THREE WEEKS ago, I wrote about an important decision of the House of Lords to reject an attempt to decriminalise the act of helping the terminally ill to go abroad for assisted dying. By a majority of 194 to 141, peers decided in early July to reject what many experts believed was a very serious chance to change the law (the so-called Falconer amendment).
Soon afterwards, however, it became apparent that this decision had a knock-on effect on the Law Lords. They had already started to consider the appeal of Debbie Purdy (who has multiple sclerosis) for written clarification from the Director of Public Prosecutions (DPP) of the grounds on which he would or would not prosecute those helping people to go abroad for assisted dying. Had the Falconer amendment been accepted, their judgment on this appeal would have been unnecessary. Once it was rejected, they needed to act swiftly, since their roles were very soon to be replaced by the new Supreme Court. On 30 July they made their final and historic judgment to uphold Debbie Purdy’s appeal.
Does this judgment nullify the House of Lords vote, and should Churches seek to oppose it? I would suggest “no” to both questions.
A central objection of the palliative-care specialist Baroness Finlay and the lawyer Lord Carlile to the Falconer amendment was that it removed the need for the DPP to review the cases of friends and relatives who took the terminally ill to Switzerland for assisted dying, provided they stuck to agreed procedures (doctors independently checking that patients were indeed terminally ill, and had capacity, and witnesses that they had agreed freely in writing). The amendment would have changed the law. Acts falling into this category would have been decriminalised and thus taken outside the remit of the DPP.
After the Purdy judgment, however, the DPP will continue to review all cases in principle to ensure that no abuse is involved. None will be outside the law. He will, though, have to give clearer written details of the grounds on which prosecutions are likely to be brought. A DPP always has discretion not to prosecute even if a crime has apparently been committed. After 115 cases using this discretion, he has so far given written grounds for his decision only once (a case involving a young patient, severely disabled, but not terminally ill). Now he will need to be more explicit, giving Debbie Purdy (and others) enough information to assess whether her husband is likely to be prosecuted if he does finally take her to Switzerland for assisted dying.
The other main objection of Baroness Finlay and Lord Carlile to the Falconer amendment was that it represented a very slippery slope. How long would it be before assisted dying clinics arose in Britain? And what about patients with limited capacity, or lacking capacity? And what about those who were not terminally ill but had intractable pain, or disability, depression, discomfort, financial ruin, or just a persistent capacity to embarrass or annoy others?
It is probably too early to know whether the Purdy judgment might precipitate such slippery slopes. The DPP’s final written grounds will not be in place until next spring, and there will be an extensive public consultation before then. There should be plenty of opportunities for Churches and other groups to raise concerns and seek assurances.

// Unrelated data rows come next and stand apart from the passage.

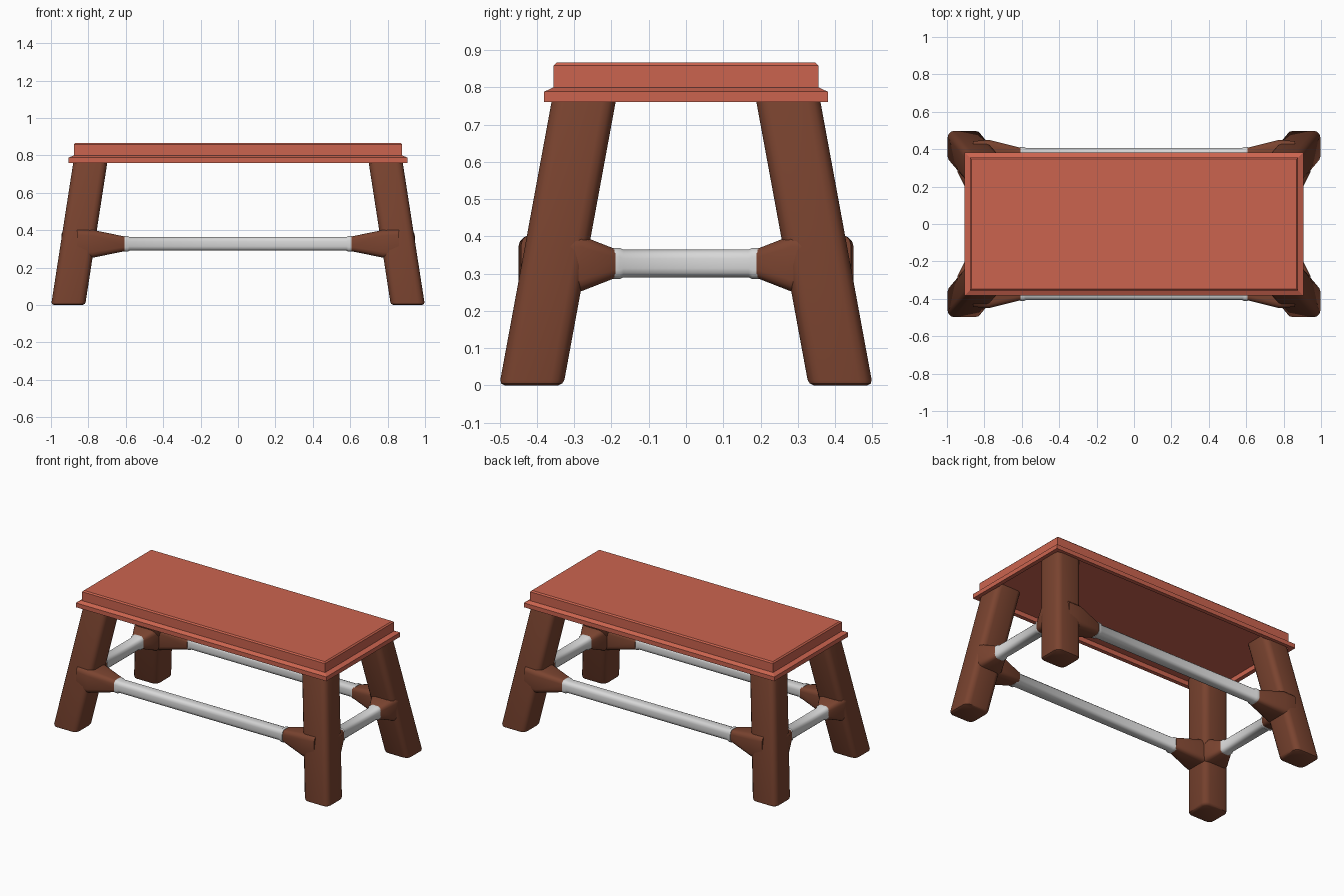
import bpy, bmesh, math
from mathutils import Vector

if "Cube" in bpy.data.objects:
    bpy.data.objects.remove(bpy.data.objects["Cube"])


def material(name, rgb):
    m = bpy.data.materials.new(name)
    m.diffuse_color = (*rgb, 1)
    m.use_nodes = True
    m.node_tree.nodes["Principled BSDF"].inputs["Base Color"].default_value = m.diffuse_color
    return m


RED = material("painted red", (0.60, 0.127, 0.078))
BROWN = material("dark brown", (0.195, 0.057, 0.029))
GREY = material("light grey", (0.68, 0.68, 0.68))


def ring(hu, hv, r, seg):
    """Points of a rounded rectangle; r = 0 gives a plain rectangle."""
    if r == 0:
        return [(hu, hv), (-hu, hv), (-hu, -hv), (hu, -hv)]
    pts = []
    for q, (su, sv) in enumerate([(1, 1), (-1, 1), (-1, -1), (1, -1)]):
        for i in range(seg + 1):
            a = math.pi / 2 * (q + i / seg)
            pts.append((su * (hu - r) + r * math.cos(a), sv * (hv - r) + r * math.sin(a)))
    return pts


def loft(name, mat, axis, sections, seg=3, smooth=True):
    """Skin rounded-rectangle sections (centre, half_u, half_v, radius) placed across an axis."""
    u, v = {"x": (Vector((0, 1, 0)), Vector((0, 0, 1))),
            "y": (Vector((1, 0, 0)), Vector((0, 0, 1))),
            "z": (Vector((1, 0, 0)), Vector((0, 1, 0)))}[axis]
    bm = bmesh.new()
    rings = [[bm.verts.new(Vector(c) + u * a + v * b) for a, b in ring(hu, hv, r, seg)]
             for c, hu, hv, r in sections]
    n = len(rings[0])
    for lo, hi in zip(rings, rings[1:]):
        for i in range(n):
            bm.faces.new((lo[i], lo[(i + 1) % n], hi[(i + 1) % n], hi[i]))
    bm.faces.new(rings[0])
    bm.faces.new(rings[-1])
    bmesh.ops.recalc_face_normals(bm, faces=bm.faces)
    me = bpy.data.meshes.new(name)
    bm.to_mesh(me)
    bm.free()
    me.materials.append(mat)
    ob = bpy.data.objects.new(name, me)
    bpy.context.collection.objects.link(ob)
    if smooth:
        bpy.context.view_layer.objects.active = ob
        ob.select_set(True)
        bpy.ops.object.shade_smooth_by_angle(angle=math.radians(35))
        ob.select_set(False)
    return ob


# Top: slab with a stepped lip and a recessed underside
loft("seat_top", RED, "z", [((0, 0, z), hx, hy, 0) for hx, hy, z in [
    (0.878, 0.355, 0.79), (0.878, 0.355, 0.76), (0.905, 0.381, 0.76), (0.905, 0.381, 0.788),
    (0.878, 0.355, 0.80), (0.878, 0.355, 0.858), (0.870, 0.347, 0.866)]], smooth=False)

ROD_Z = 0.327
LEG_X, LEG_Y = 0.857, 0.365     # leg centre at stretcher height


def leg_section(sx, sy, z, shrink=0.0):
    t = z / 0.76
    x, y = 0.908 - 0.118 * t, 0.415 - 0.14 * t
    return ((sx * x, sy * y, z), 0.091 - shrink, 0.086 - shrink, 0.036 - shrink)


for sx, side in ((-1, "left"), (1, "right")):
    for sy, end in ((-1, "front"), (1, "back")):
        # Splayed leg with a softened foot
        loft(f"{end}_{side}_leg", BROWN, "z", [
            leg_section(sx, sy, 0, 0.014), leg_section(sx, sy, 0.005, 0.004),
            leg_section(sx, sy, 0.015), leg_section(sx, sy, 0.79)])
        # Tapered sockets that receive the stretchers
        loft(f"{end}_{side}_long_socket", BROWN, "x", [
            ((sx * x, sy * LEG_Y, ROD_Z), hu, hv, r) for x, hu, hv, r in
            [(0.86, 0.078, 0.078, 0.03), (0.775, 0.085, 0.074, 0.03), (0.595, 0.040, 0.037, 0.022)]])
        loft(f"{end}_{side}_short_socket", BROWN, "y", [
            ((sx * LEG_X, sy * y, ROD_Z), hu, hv, r) for y, hu, hv, r in
            [(0.36, 0.078, 0.078, 0.03), (0.28, 0.088, 0.074, 0.03), (0.185, 0.040, 0.037, 0.022)]])


# Stretcher rods with raised end collars
def rod(name, axis, half, offset):
    prof = [(-half, 0.034), (-half, 0.042), (-half + 0.018, 0.042), (-half + 0.028, 0.037)]
    prof += [(-p, h) for p, h in reversed(prof)]
    place = (lambda p: (p, offset, ROD_Z)) if axis == "x" else (lambda p: (offset, p, ROD_Z))
    loft(name, GREY, axis, [(place(p), h, h, 0.024) for p, h in prof])


for s, end, side in ((-1, "front", "left"), (1, "back", "right")):
    rod(f"{end}_stretcher", "x", 0.608, s * 0.37)
    rod(f"{side}_stretcher", "y", 0.196, s * LEG_X)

It is also worth noting that, when a similar Law Lords judgment in 1992 allowed the withdrawal of life-sustaining treatment (including artificial nutrition and hydration) if deemed to be of no benefit to someone permanently insensate and comatose, it was predicted that this would soon result in the involuntary euthanasia of, say, people with dementia. Yet so far this slippery slope has not emerged.

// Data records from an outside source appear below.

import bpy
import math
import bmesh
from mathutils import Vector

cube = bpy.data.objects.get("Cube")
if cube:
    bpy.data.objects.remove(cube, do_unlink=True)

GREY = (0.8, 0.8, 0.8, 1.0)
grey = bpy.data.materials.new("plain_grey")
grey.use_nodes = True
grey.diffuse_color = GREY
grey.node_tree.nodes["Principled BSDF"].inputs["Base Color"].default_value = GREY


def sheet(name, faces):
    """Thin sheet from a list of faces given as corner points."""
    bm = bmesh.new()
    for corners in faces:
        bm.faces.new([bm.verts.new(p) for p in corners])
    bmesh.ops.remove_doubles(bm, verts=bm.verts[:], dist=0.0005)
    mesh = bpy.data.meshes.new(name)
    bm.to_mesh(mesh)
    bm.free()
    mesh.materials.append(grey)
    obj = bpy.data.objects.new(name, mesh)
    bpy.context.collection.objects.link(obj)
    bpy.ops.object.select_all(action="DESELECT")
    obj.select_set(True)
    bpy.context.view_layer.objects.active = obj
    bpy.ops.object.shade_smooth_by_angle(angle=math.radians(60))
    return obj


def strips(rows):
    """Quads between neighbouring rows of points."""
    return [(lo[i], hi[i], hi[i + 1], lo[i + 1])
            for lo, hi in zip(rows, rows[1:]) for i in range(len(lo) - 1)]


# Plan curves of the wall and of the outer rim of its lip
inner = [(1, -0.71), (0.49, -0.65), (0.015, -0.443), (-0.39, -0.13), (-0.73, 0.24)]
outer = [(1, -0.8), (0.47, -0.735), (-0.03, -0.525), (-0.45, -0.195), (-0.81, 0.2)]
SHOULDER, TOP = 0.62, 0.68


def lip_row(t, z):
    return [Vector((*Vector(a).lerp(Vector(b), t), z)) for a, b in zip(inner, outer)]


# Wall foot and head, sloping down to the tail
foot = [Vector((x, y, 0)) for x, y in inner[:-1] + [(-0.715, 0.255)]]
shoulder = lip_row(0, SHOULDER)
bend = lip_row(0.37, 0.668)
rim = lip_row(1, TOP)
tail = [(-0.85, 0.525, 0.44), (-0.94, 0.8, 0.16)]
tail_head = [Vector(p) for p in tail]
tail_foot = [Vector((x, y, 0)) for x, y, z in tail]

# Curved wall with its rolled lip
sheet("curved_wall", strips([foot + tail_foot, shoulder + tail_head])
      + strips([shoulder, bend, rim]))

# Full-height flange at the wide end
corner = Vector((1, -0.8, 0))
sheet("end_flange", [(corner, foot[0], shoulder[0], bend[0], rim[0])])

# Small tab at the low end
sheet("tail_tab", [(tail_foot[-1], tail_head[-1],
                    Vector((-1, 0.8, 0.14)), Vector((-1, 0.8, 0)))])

I argued earlier that the better question to ask is not “Should we legalise euthanasia?” but rather “Where should we draw the line?” Christians are not united on this vexed issue; nor is the general public. In reality, every ethically responsible person (whether religious or not) needs to draw the line somewhere, since none would defend, say, Dr Harold Shipman’s drastic foreshortening of hundreds of elderly (and some not so elderly) lives seemingly for his own satisfaction rather than for any benefit to, or wish expressed by, his patients. And even when religious leaders are broadly united (typically on the more conservative side of the debate), their parishioners remain divided.
Interestingly, Debbie Purdy herself, in the aftermath of her successful appeal, made it clear that she, too, wants a line to be drawn, and is not in favour of anyone for any reason being allowed to take people to Switzerland for assisted dying without fear of prosecution. Instead, what she wants (and should now receive) is a clearer line in writing drawn up by the DPP.
Having read the Purdy judgment carefully, I have been impressed by the compassion, sensitivity, and persuasiveness of the Law Lords. In my view, peers in the House of Lords, including the Law Lords, have shown that they can balance the different demands of justice and compassion with considerable sensitivity. Like Baroness Finlay and Lord Carlile, I do wish cases still to be reviewed (compassionately) by the DPP, and fear the consequences for other vulnerable people of changing the law.
Among doctors and lawyers, especially, there is a reluctance actually to change the law or to use existing law to prosecute those who act compassionately. This may not be very tidy, but it does balance competing (and perhaps incommensurable) demands from people at their most vulnerable.
Canon Robin Gill is Michael Ramsey Professor of Modern Theology at the University of Kent.